## Dataset records:

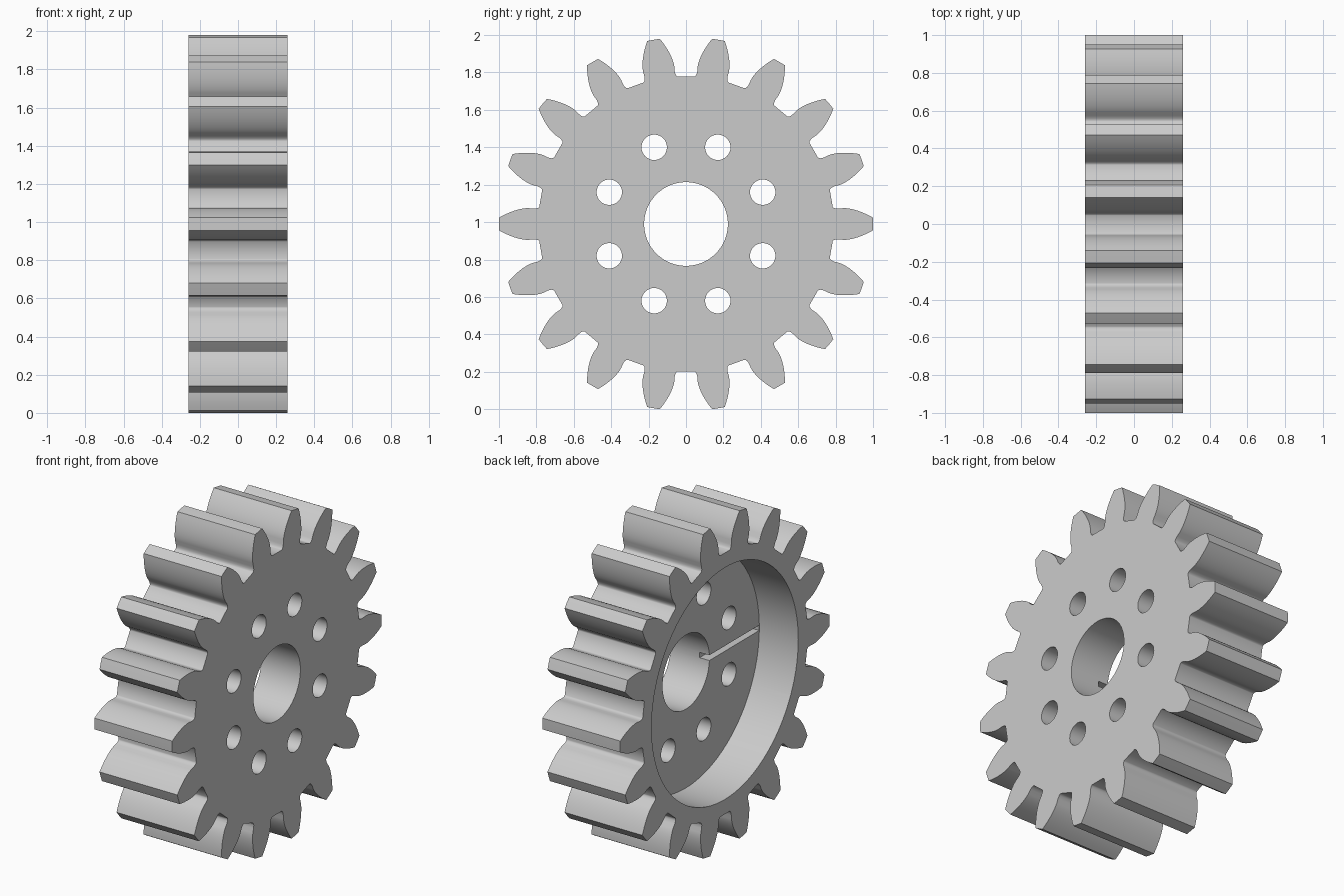
import bpy, bmesh
from math import sin, cos, tan, acos, radians, pi
from mathutils import Matrix

cube = bpy.data.objects.get("Cube")
if cube:
    bpy.data.objects.remove(cube, do_unlink=True)

TEETH = 18
TIP, PITCH, ROOT = 1.0, 0.9, 0.79
BASE = PITCH * cos(radians(20))
HALF_WIDTH = 0.26
AXIS_Z = 0.99

grey = bpy.data.materials.new("plain grey")
grey.use_nodes = True
colour = (0.6, 0.6, 0.6, 1)
grey.diffuse_color = colour
grey.node_tree.nodes["Principled BSDF"].inputs["Base Color"].default_value = colour


def add_object(name, bm):
    bmesh.ops.recalc_face_normals(bm, faces=bm.faces)
    mesh = bpy.data.meshes.new(name)
    bm.to_mesh(mesh)
    bm.free()
    mesh.materials.append(grey)
    obj = bpy.data.objects.new(name, mesh)
    bpy.context.collection.objects.link(obj)
    return obj


def involute(r):
    a = acos(min(1, BASE / r))
    return tan(a) - a


def half_angle(r):
    # half of the tooth thickness, as an angle, at radius r
    return pi / (2 * TEETH) + involute(PITCH) - involute(r)


def cut(target, cutter):
    mod = target.modifiers.new("cut", 'BOOLEAN')
    mod.operation = 'DIFFERENCE'
    mod.solver = 'EXACT'
    mod.object = cutter
    cutter.hide_render = True
    bpy.context.view_layer.objects.active = target
    bpy.ops.object.modifier_apply(modifier=mod.name)
    bpy.data.objects.remove(cutter, do_unlink=True)


def cylinder_cutter(name, radius, x0, x1, y=0, z=0, sides=64):
    bm = bmesh.new()
    place = Matrix.Translation(((x0 + x1) / 2, y, z + AXIS_Z)) @ Matrix.Rotation(pi / 2, 4, 'Y')
    bmesh.ops.create_cone(bm, cap_ends=True, segments=sides, radius1=radius,
                          radius2=radius, depth=x1 - x0, matrix=place)
    return add_object(name, bm)


# One flank, from root fillet to tip, mirrored into a tooth
flank = [(ROOT, radians(6.7)), (0.794, radians(6.3)), (0.803, radians(5.95)),
         (0.82, radians(5.75))]
STEPS = 8
for i in range(STEPS + 1):
    r = BASE + (TIP - BASE) * i / STEPS
    flank.append((r, half_angle(r) - radians(0.1) * (TIP - r) / (TIP - BASE)))
tooth = [(r, -a) for r, a in flank] + [(TIP, 0)] + [(r, a) for r, a in reversed(flank)]

# Toothed disc, extruded along its axle
bm = bmesh.new()
outline = []
for k in range(TEETH):
    turn = 2 * pi * k / TEETH
    for r, a in tooth:
        outline.append(bm.verts.new((-HALF_WIDTH, r * cos(a + turn), r * sin(a + turn) + AXIS_Z)))
cap = bm.faces.new(outline)
sweep = bmesh.ops.extrude_face_region(bm, geom=[cap], use_keep_orig=True)
moved = [v for v in sweep["geom"] if isinstance(v, bmesh.types.BMVert)]
bmesh.ops.translate(bm, verts=moved, vec=(2 * HALF_WIDTH, 0, 0))
gear = add_object("gear_wheel", bm)

# Deep round recess on one side, and the axle bore
cut(gear, cylinder_cutter("recess_cutter", 0.7, -0.5, 0, sides=96))
cut(gear, cylinder_cutter("bore_cutter", 0.224, -0.5, 0.5))

# Ring of bolt holes
for k in range(8):
    a = radians(22.5 + 45 * k)
    cut(gear, cylinder_cutter("bolt_hole_cutter", 0.068, -0.5, 0.5,
                              0.444 * cos(a), 0.444 * sin(a), 32))

# Narrow radial slot in the recess floor
bm = bmesh.new()
bmesh.ops.create_cube(bm, size=1, matrix=Matrix.Translation((0.0225, -0.44, AXIS_Z))
                      @ Matrix.Diagonal((0.085, 0.518, 0.032, 1)))
cut(gear, add_object("slot_cutter", bm))

# Smooth flanks and bores, crisp edges
bpy.ops.object.select_all(action='DESELECT')
gear.select_set(True)
bpy.context.view_layer.objects.active = gear
bpy.ops.object.shade_smooth_by_angle(angle=radians(35))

## What to do:
What is needed is an exact reprint of every entry, pictures excluded.

## Answer for the task:
import bpy, bmesh
from math import sin, cos, tan, acos, radians, pi
from mathutils import Matrix

cube = bpy.data.objects.get("Cube")
if cube:
    bpy.data.objects.remove(cube, do_unlink=True)

TEETH = 18
TIP, PITCH, ROOT = 1.0, 0.9, 0.79
BASE = PITCH * cos(radians(20))
HALF_WIDTH = 0.26
AXIS_Z = 0.99

grey = bpy.data.materials.new("plain grey")
grey.use_nodes = True
colour = (0.6, 0.6, 0.6, 1)
grey.diffuse_color = colour
grey.node_tree.nodes["Principled BSDF"].inputs["Base Color"].default_value = colour


def add_object(name, bm):
    bmesh.ops.recalc_face_normals(bm, faces=bm.faces)
    mesh = bpy.data.meshes.new(name)
    bm.to_mesh(mesh)
    bm.free()
    mesh.materials.append(grey)
    obj = bpy.data.objects.new(name, mesh)
    bpy.context.collection.objects.link(obj)
    return obj


def involute(r):
    a = acos(min(1, BASE / r))
    return tan(a) - a


def half_angle(r):
    # half of the tooth thickness, as an angle, at radius r
    return pi / (2 * TEETH) + involute(PITCH) - involute(r)


def cut(target, cutter):
    mod = target.modifiers.new("cut", 'BOOLEAN')
    mod.operation = 'DIFFERENCE'
    mod.solver = 'EXACT'
    mod.object = cutter
    cutter.hide_render = True
    bpy.context.view_layer.objects.active = target
    bpy.ops.object.modifier_apply(modifier=mod.name)
    bpy.data.objects.remove(cutter, do_unlink=True)


def cylinder_cutter(name, radius, x0, x1, y=0, z=0, sides=64):
    bm = bmesh.new()
    place = Matrix.Translation(((x0 + x1) / 2, y, z + AXIS_Z)) @ Matrix.Rotation(pi / 2, 4, 'Y')
    bmesh.ops.create_cone(bm, cap_ends=True, segments=sides, radius1=radius,
                          radius2=radius, depth=x1 - x0, matrix=place)
    return add_object(name, bm)


# One flank, from root fillet to tip, mirrored into a tooth
flank = [(ROOT, radians(6.7)), (0.794, radians(6.3)), (0.803, radians(5.95)),
         (0.82, radians(5.75))]
STEPS = 8
for i in range(STEPS + 1):
    r = BASE + (TIP - BASE) * i / STEPS
    flank.append((r, half_angle(r) - radians(0.1) * (TIP - r) / (TIP - BASE)))
tooth = [(r, -a) for r, a in flank] + [(TIP, 0)] + [(r, a) for r, a in reversed(flank)]

# Toothed disc, extruded along its axle
bm = bmesh.new()
outline = []
for k in range(TEETH):
    turn = 2 * pi * k / TEETH
    for r, a in tooth:
        outline.append(bm.verts.new((-HALF_WIDTH, r * cos(a + turn), r * sin(a + turn) + AXIS_Z)))
cap = bm.faces.new(outline)
sweep = bmesh.ops.extrude_face_region(bm, geom=[cap], use_keep_orig=True)
moved = [v for v in sweep["geom"] if isinstance(v, bmesh.types.BMVert)]
bmesh.ops.translate(bm, verts=moved, vec=(2 * HALF_WIDTH, 0, 0))
gear = add_object("gear_wheel", bm)

# Deep round recess on one side, and the axle bore
cut(gear, cylinder_cutter("recess_cutter", 0.7, -0.5, 0, sides=96))
cut(gear, cylinder_cutter("bore_cutter", 0.224, -0.5, 0.5))

# Ring of bolt holes
for k in range(8):
    a = radians(22.5 + 45 * k)
    cut(gear, cylinder_cutter("bolt_hole_cutter", 0.068, -0.5, 0.5,
                              0.444 * cos(a), 0.444 * sin(a), 32))

# Narrow radial slot in the recess floor
bm = bmesh.new()
bmesh.ops.create_cube(bm, size=1, matrix=Matrix.Translation((0.0225, -0.44, AXIS_Z))
                      @ Matrix.Diagonal((0.085, 0.518, 0.032, 1)))
cut(gear, add_object("slot_cutter", bm))

# Smooth flanks and bores, crisp edges
bpy.ops.object.select_all(action='DESELECT')
gear.select_set(True)
bpy.context.view_layer.objects.active = gear
bpy.ops.object.shade_smooth_by_angle(angle=radians(35))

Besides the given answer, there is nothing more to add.